YOUR OBJECTIVE – Return each of the entries below precisely as it appears.

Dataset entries
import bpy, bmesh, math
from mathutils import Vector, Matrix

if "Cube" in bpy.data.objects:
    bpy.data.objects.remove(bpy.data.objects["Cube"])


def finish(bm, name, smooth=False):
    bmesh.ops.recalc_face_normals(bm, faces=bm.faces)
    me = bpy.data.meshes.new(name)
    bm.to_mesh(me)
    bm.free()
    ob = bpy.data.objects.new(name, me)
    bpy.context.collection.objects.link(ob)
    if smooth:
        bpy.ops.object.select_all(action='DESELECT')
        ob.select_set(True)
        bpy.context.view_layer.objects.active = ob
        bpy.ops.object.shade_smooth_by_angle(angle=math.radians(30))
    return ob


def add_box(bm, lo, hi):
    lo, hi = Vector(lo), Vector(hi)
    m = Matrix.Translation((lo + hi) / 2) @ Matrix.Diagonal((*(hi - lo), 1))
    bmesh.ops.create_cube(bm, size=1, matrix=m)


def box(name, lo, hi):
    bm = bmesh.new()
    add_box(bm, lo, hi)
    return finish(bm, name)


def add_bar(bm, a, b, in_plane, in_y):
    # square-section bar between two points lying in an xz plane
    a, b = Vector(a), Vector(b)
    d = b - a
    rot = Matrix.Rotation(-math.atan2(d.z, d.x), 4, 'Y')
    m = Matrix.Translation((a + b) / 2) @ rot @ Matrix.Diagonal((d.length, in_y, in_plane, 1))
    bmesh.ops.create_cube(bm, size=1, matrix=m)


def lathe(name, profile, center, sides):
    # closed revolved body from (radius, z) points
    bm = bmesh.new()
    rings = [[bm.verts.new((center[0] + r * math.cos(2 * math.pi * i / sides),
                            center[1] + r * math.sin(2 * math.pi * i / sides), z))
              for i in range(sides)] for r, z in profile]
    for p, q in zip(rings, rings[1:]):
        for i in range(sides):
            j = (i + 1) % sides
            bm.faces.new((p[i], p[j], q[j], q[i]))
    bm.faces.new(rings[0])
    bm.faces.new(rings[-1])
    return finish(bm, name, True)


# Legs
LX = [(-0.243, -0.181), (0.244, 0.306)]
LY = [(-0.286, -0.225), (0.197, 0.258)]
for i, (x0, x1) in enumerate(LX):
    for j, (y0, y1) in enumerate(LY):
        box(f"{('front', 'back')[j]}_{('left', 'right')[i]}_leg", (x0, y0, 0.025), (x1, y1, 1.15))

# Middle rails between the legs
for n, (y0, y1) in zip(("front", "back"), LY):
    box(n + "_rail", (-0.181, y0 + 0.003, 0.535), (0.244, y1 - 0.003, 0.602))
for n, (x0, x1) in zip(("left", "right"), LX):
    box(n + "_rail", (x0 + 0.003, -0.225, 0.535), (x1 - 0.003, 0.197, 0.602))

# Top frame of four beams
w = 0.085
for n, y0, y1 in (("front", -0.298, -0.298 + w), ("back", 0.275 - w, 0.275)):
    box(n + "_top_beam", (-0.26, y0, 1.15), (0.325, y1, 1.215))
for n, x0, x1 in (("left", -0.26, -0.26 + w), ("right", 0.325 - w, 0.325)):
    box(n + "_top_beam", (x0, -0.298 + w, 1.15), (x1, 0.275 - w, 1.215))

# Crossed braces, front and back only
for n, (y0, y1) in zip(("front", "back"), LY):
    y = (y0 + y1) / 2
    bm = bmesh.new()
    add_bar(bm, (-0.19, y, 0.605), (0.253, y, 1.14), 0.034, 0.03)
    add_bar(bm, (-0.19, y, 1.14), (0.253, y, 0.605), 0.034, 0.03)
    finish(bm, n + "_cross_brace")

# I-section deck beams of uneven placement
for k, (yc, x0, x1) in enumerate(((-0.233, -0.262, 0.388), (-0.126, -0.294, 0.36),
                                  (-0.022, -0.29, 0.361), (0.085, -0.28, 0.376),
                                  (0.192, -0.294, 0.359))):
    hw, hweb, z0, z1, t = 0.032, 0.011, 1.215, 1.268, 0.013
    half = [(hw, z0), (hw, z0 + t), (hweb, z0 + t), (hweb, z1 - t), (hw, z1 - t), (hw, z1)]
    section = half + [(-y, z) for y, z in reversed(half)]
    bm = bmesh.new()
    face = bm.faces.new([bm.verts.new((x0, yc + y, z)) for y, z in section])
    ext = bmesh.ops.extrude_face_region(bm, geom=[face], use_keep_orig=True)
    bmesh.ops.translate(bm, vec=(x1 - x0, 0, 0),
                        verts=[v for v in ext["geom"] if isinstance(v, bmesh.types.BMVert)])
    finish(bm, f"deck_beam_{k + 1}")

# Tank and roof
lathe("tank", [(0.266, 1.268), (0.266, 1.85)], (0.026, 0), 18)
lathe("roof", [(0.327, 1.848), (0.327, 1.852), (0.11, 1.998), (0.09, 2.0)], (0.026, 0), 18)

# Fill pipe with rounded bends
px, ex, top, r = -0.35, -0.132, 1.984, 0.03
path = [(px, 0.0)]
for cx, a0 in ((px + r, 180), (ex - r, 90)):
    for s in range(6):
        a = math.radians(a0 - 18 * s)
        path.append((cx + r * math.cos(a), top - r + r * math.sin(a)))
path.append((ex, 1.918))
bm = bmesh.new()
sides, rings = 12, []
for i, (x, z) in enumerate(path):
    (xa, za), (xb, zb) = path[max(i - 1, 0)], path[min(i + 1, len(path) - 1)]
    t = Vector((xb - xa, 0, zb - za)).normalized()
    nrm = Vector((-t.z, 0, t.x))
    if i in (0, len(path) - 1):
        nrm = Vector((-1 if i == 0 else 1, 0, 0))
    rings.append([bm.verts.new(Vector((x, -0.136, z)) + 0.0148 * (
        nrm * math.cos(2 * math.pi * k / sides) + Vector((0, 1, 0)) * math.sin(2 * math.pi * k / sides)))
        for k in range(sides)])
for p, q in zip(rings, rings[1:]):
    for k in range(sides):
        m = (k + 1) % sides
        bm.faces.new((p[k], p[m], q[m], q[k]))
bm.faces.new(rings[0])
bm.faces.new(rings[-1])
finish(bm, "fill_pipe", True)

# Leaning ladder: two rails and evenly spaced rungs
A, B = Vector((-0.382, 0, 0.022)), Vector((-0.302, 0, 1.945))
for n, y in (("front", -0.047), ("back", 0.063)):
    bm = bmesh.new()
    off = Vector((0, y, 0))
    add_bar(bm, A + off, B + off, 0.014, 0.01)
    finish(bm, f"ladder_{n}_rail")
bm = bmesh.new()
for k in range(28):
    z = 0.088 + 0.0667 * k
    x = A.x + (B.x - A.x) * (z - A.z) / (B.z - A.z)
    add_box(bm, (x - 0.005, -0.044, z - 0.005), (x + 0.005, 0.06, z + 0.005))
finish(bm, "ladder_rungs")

EXERCISE RESULT –
import bpy, bmesh, math
from mathutils import Vector, Matrix

if "Cube" in bpy.data.objects:
    bpy.data.objects.remove(bpy.data.objects["Cube"])


def finish(bm, name, smooth=False):
    bmesh.ops.recalc_face_normals(bm, faces=bm.faces)
    me = bpy.data.meshes.new(name)
    bm.to_mesh(me)
    bm.free()
    ob = bpy.data.objects.new(name, me)
    bpy.context.collection.objects.link(ob)
    if smooth:
        bpy.ops.object.select_all(action='DESELECT')
        ob.select_set(True)
        bpy.context.view_layer.objects.active = ob
        bpy.ops.object.shade_smooth_by_angle(angle=math.radians(30))
    return ob


def add_box(bm, lo, hi):
    lo, hi = Vector(lo), Vector(hi)
    m = Matrix.Translation((lo + hi) / 2) @ Matrix.Diagonal((*(hi - lo), 1))
    bmesh.ops.create_cube(bm, size=1, matrix=m)


def box(name, lo, hi):
    bm = bmesh.new()
    add_box(bm, lo, hi)
    return finish(bm, name)


def add_bar(bm, a, b, in_plane, in_y):
    # square-section bar between two points lying in an xz plane
    a, b = Vector(a), Vector(b)
    d = b - a
    rot = Matrix.Rotation(-math.atan2(d.z, d.x), 4, 'Y')
    m = Matrix.Translation((a + b) / 2) @ rot @ Matrix.Diagonal((d.length, in_y, in_plane, 1))
    bmesh.ops.create_cube(bm, size=1, matrix=m)


def lathe(name, profile, center, sides):
    # closed revolved body from (radius, z) points
    bm = bmesh.new()
    rings = [[bm.verts.new((center[0] + r * math.cos(2 * math.pi * i / sides),
                            center[1] + r * math.sin(2 * math.pi * i / sides), z))
              for i in range(sides)] for r, z in profile]
    for p, q in zip(rings, rings[1:]):
        for i in range(sides):
            j = (i + 1) % sides
            bm.faces.new((p[i], p[j], q[j], q[i]))
    bm.faces.new(rings[0])
    bm.faces.new(rings[-1])
    return finish(bm, name, True)


# Legs
LX = [(-0.243, -0.181), (0.244, 0.306)]
LY = [(-0.286, -0.225), (0.197, 0.258)]
for i, (x0, x1) in enumerate(LX):
    for j, (y0, y1) in enumerate(LY):
        box(f"{('front', 'back')[j]}_{('left', 'right')[i]}_leg", (x0, y0, 0.025), (x1, y1, 1.15))

# Middle rails between the legs
for n, (y0, y1) in zip(("front", "back"), LY):
    box(n + "_rail", (-0.181, y0 + 0.003, 0.535), (0.244, y1 - 0.003, 0.602))
for n, (x0, x1) in zip(("left", "right"), LX):
    box(n + "_rail", (x0 + 0.003, -0.225, 0.535), (x1 - 0.003, 0.197, 0.602))

# Top frame of four beams
w = 0.085
for n, y0, y1 in (("front", -0.298, -0.298 + w), ("back", 0.275 - w, 0.275)):
    box(n + "_top_beam", (-0.26, y0, 1.15), (0.325, y1, 1.215))
for n, x0, x1 in (("left", -0.26, -0.26 + w), ("right", 0.325 - w, 0.325)):
    box(n + "_top_beam", (x0, -0.298 + w, 1.15), (x1, 0.275 - w, 1.215))

# Crossed braces, front and back only
for n, (y0, y1) in zip(("front", "back"), LY):
    y = (y0 + y1) / 2
    bm = bmesh.new()
    add_bar(bm, (-0.19, y, 0.605), (0.253, y, 1.14), 0.034, 0.03)
    add_bar(bm, (-0.19, y, 1.14), (0.253, y, 0.605), 0.034, 0.03)
    finish(bm, n + "_cross_brace")

# I-section deck beams of uneven placement
for k, (yc, x0, x1) in enumerate(((-0.233, -0.262, 0.388), (-0.126, -0.294, 0.36),
                                  (-0.022, -0.29, 0.361), (0.085, -0.28, 0.376),
                                  (0.192, -0.294, 0.359))):
    hw, hweb, z0, z1, t = 0.032, 0.011, 1.215, 1.268, 0.013
    half = [(hw, z0), (hw, z0 + t), (hweb, z0 + t), (hweb, z1 - t), (hw, z1 - t), (hw, z1)]
    section = half + [(-y, z) for y, z in reversed(half)]
    bm = bmesh.new()
    face = bm.faces.new([bm.verts.new((x0, yc + y, z)) for y, z in section])
    ext = bmesh.ops.extrude_face_region(bm, geom=[face], use_keep_orig=True)
    bmesh.ops.translate(bm, vec=(x1 - x0, 0, 0),
                        verts=[v for v in ext["geom"] if isinstance(v, bmesh.types.BMVert)])
    finish(bm, f"deck_beam_{k + 1}")

# Tank and roof
lathe("tank", [(0.266, 1.268), (0.266, 1.85)], (0.026, 0), 18)
lathe("roof", [(0.327, 1.848), (0.327, 1.852), (0.11, 1.998), (0.09, 2.0)], (0.026, 0), 18)

# Fill pipe with rounded bends
px, ex, top, r = -0.35, -0.132, 1.984, 0.03
path = [(px, 0.0)]
for cx, a0 in ((px + r, 180), (ex - r, 90)):
    for s in range(6):
        a = math.radians(a0 - 18 * s)
        path.append((cx + r * math.cos(a), top - r + r * math.sin(a)))
path.append((ex, 1.918))
bm = bmesh.new()
sides, rings = 12, []
for i, (x, z) in enumerate(path):
    (xa, za), (xb, zb) = path[max(i - 1, 0)], path[min(i + 1, len(path) - 1)]
    t = Vector((xb - xa, 0, zb - za)).normalized()
    nrm = Vector((-t.z, 0, t.x))
    if i in (0, len(path) - 1):
        nrm = Vector((-1 if i == 0 else 1, 0, 0))
    rings.append([bm.verts.new(Vector((x, -0.136, z)) + 0.0148 * (
        nrm * math.cos(2 * math.pi * k / sides) + Vector((0, 1, 0)) * math.sin(2 * math.pi * k / sides)))
        for k in range(sides)])
for p, q in zip(rings, rings[1:]):
    for k in range(sides):
        m = (k + 1) % sides
        bm.faces.new((p[k], p[m], q[m], q[k]))
bm.faces.new(rings[0])
bm.faces.new(rings[-1])
finish(bm, "fill_pipe", True)

# Leaning ladder: two rails and evenly spaced rungs
A, B = Vector((-0.382, 0, 0.022)), Vector((-0.302, 0, 1.945))
for n, y in (("front", -0.047), ("back", 0.063)):
    bm = bmesh.new()
    off = Vector((0, y, 0))
    add_bar(bm, A + off, B + off, 0.014, 0.01)
    finish(bm, f"ladder_{n}_rail")
bm = bmesh.new()
for k in range(28):
    z = 0.088 + 0.0667 * k
    x = A.x + (B.x - A.x) * (z - A.z) / (B.z - A.z)
    add_box(bm, (x - 0.005, -0.044, z - 0.005), (x + 0.005, 0.06, z + 0.005))
finish(bm, "ladder_rungs")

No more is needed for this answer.